= Beginning of Section =
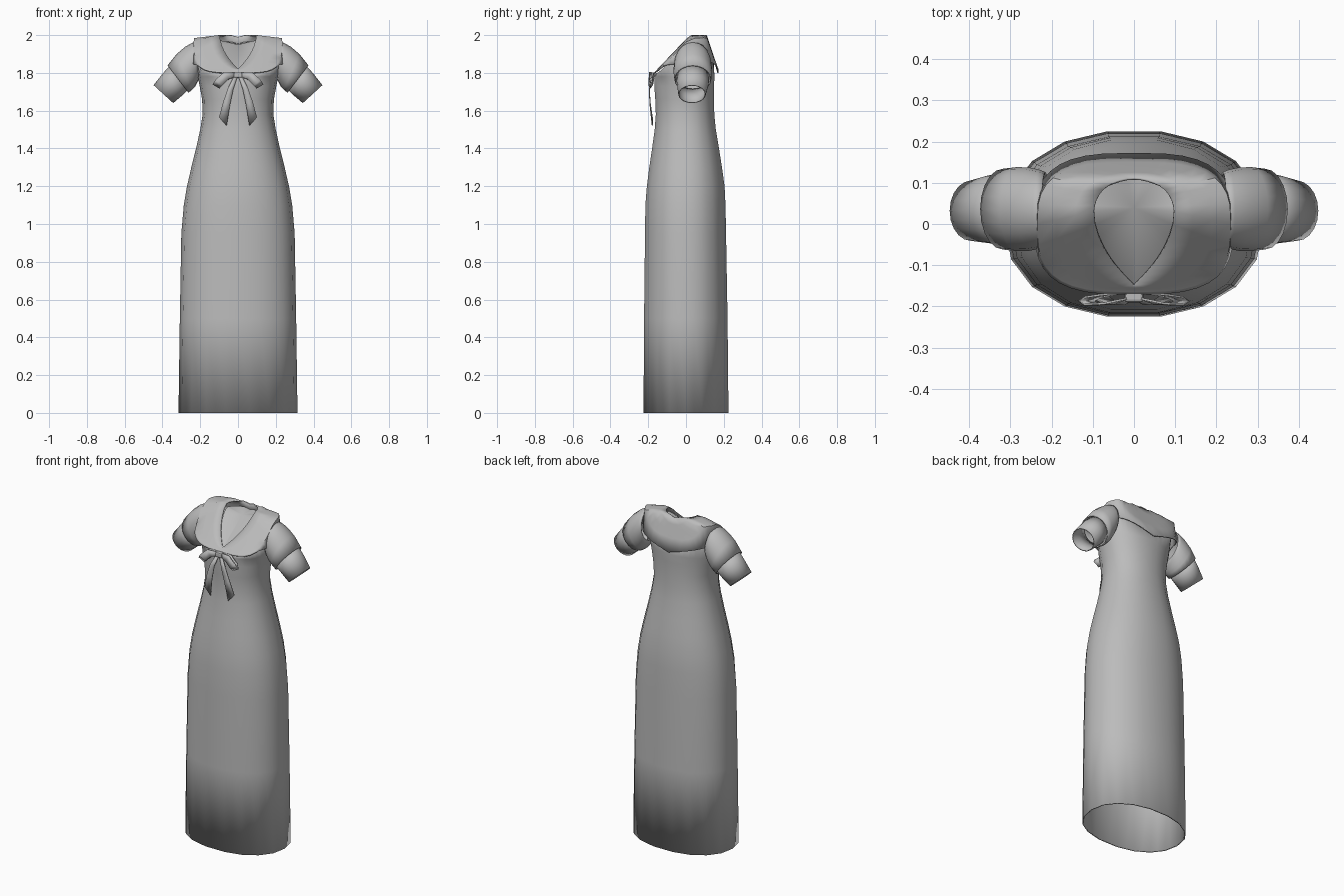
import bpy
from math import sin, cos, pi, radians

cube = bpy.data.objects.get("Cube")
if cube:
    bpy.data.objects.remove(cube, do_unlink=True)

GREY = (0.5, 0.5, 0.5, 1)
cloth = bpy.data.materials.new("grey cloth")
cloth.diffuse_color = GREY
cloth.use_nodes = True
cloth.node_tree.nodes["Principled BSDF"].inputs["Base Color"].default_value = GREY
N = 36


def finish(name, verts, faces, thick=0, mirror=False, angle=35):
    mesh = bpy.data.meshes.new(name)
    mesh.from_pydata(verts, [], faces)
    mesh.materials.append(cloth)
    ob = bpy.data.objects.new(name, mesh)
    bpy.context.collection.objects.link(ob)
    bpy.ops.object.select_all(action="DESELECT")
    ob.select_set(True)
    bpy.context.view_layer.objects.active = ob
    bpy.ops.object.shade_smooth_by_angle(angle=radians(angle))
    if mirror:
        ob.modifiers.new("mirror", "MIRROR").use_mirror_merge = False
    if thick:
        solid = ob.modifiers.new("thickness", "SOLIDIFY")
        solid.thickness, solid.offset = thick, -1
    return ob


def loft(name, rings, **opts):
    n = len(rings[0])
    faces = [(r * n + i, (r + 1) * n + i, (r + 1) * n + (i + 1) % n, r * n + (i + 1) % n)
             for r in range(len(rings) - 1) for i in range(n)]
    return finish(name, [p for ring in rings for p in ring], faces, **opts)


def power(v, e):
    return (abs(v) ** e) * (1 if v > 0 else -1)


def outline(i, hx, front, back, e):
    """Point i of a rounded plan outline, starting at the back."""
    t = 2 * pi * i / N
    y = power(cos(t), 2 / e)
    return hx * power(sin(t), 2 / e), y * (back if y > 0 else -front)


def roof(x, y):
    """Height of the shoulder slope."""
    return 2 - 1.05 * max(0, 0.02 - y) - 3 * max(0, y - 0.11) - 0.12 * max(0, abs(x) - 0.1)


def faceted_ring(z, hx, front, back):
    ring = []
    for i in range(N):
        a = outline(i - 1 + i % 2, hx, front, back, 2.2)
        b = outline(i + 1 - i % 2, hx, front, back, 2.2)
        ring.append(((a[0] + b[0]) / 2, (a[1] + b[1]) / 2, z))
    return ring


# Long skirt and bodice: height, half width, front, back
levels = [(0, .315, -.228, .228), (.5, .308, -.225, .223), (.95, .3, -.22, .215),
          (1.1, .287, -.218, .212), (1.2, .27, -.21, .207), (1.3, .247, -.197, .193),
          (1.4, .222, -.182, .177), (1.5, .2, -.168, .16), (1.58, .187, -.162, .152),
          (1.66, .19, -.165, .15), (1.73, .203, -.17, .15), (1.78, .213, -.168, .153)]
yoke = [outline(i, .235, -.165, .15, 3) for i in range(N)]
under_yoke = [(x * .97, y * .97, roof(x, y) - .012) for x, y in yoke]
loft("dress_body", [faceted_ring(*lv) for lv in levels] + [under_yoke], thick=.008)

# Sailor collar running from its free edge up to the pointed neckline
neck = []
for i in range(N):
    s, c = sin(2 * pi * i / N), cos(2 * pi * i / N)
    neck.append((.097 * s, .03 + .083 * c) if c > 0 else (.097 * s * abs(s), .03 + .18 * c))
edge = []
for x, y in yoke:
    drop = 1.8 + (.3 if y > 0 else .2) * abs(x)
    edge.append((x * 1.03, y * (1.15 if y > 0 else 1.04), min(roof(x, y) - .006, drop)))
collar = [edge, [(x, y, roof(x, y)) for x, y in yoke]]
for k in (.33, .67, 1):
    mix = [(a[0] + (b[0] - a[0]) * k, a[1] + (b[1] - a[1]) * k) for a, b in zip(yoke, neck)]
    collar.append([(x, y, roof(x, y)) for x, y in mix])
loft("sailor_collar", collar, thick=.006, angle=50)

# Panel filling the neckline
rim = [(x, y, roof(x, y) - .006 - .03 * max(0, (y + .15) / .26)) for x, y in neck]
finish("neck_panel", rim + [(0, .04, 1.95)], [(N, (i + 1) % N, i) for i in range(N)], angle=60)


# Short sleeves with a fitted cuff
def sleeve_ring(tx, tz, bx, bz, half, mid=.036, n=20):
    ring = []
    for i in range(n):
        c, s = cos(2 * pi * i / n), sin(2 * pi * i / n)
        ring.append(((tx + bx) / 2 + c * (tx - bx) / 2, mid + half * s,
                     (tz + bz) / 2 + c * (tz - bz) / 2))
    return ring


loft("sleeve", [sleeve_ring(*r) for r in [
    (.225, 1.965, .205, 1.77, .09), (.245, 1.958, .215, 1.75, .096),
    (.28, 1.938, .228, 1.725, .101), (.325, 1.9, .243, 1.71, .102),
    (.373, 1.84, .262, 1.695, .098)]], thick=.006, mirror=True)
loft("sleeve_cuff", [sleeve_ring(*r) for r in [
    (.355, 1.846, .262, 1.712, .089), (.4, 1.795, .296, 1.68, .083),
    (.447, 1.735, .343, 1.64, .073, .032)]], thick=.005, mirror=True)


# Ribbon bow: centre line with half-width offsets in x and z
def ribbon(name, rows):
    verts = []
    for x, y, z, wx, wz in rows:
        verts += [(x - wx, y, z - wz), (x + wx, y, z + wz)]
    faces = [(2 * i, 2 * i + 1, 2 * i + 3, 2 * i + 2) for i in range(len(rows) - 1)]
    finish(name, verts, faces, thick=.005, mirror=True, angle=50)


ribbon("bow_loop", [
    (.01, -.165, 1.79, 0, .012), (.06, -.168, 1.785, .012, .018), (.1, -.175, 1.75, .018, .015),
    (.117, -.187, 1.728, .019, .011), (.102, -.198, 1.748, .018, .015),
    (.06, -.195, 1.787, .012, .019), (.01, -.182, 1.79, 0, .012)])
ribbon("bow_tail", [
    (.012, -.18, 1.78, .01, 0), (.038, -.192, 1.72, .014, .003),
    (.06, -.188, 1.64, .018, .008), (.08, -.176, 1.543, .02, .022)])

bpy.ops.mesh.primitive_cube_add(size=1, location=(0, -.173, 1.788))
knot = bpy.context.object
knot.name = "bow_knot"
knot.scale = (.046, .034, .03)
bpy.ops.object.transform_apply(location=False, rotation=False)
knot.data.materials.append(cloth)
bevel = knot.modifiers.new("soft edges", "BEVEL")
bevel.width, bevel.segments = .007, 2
= End of Section =
= Beginning of Section =
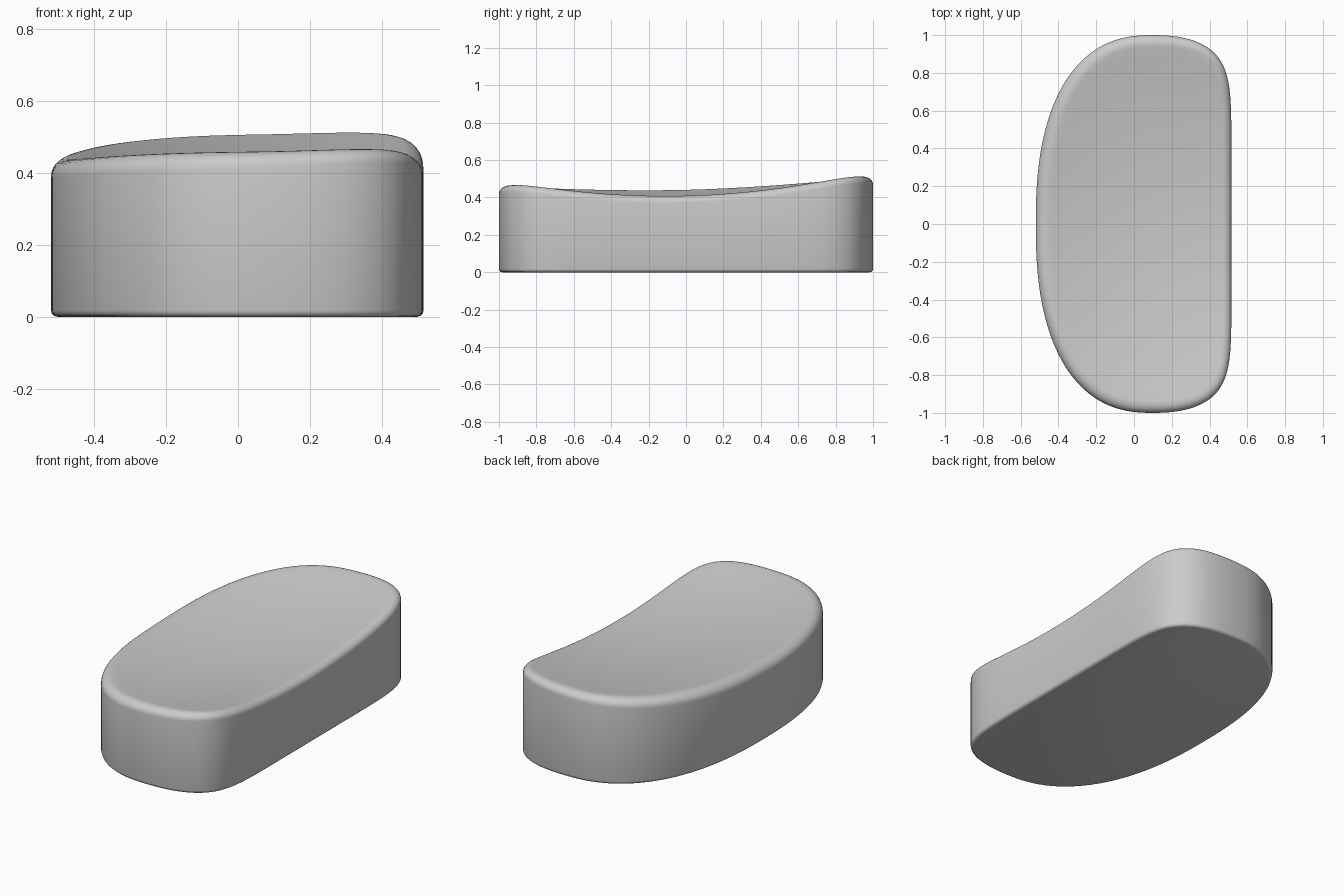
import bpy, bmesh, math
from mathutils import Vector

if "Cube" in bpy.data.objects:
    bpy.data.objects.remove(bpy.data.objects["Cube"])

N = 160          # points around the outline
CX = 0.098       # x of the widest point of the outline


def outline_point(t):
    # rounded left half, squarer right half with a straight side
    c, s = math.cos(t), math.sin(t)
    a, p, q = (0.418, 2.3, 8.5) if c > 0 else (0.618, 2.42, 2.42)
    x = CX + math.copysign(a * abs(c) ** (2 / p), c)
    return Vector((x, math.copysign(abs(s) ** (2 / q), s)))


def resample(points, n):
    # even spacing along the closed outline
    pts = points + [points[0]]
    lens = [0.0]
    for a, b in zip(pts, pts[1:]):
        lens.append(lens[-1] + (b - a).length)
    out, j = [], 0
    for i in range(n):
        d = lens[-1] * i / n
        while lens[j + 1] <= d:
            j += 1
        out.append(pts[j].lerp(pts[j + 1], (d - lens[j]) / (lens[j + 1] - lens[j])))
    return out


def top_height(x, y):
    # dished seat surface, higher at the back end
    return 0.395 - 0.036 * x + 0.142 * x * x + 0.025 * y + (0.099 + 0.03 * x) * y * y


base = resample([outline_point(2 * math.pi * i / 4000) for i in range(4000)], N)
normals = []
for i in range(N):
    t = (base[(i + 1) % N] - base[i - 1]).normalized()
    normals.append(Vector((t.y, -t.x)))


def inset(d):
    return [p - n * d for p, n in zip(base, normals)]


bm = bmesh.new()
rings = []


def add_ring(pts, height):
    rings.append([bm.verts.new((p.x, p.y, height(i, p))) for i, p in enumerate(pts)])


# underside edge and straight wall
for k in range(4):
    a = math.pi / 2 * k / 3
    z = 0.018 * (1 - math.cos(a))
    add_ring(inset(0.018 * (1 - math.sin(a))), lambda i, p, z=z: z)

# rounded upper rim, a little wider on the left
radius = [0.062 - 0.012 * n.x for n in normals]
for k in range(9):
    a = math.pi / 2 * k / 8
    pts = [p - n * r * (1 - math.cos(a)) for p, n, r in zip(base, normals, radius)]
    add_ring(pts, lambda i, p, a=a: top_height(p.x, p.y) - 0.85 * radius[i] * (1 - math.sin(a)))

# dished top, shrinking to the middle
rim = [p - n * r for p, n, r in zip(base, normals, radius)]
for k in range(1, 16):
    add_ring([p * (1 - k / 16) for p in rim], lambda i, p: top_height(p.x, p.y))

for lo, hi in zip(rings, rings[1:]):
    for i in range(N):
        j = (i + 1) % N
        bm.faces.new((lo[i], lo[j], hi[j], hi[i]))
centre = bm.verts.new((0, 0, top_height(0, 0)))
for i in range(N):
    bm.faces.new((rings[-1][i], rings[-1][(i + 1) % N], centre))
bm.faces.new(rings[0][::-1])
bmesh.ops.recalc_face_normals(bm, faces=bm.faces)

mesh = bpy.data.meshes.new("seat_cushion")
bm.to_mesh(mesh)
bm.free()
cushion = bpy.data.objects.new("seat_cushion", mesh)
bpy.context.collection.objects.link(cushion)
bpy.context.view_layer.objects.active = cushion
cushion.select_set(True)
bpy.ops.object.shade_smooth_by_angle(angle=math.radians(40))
= End of Section =
**What you will do:**
Report each line in the data above that holds the word "cloth" by copying it.

**Solution for this exercise:**
cloth = bpy.data.materials.new("grey cloth")
cloth.diffuse_color = GREY
cloth.use_nodes = True
cloth.node_tree.nodes["Principled BSDF"].inputs["Base Color"].default_value = GREY
    mesh.materials.append(cloth)
knot.data.materials.append(cloth)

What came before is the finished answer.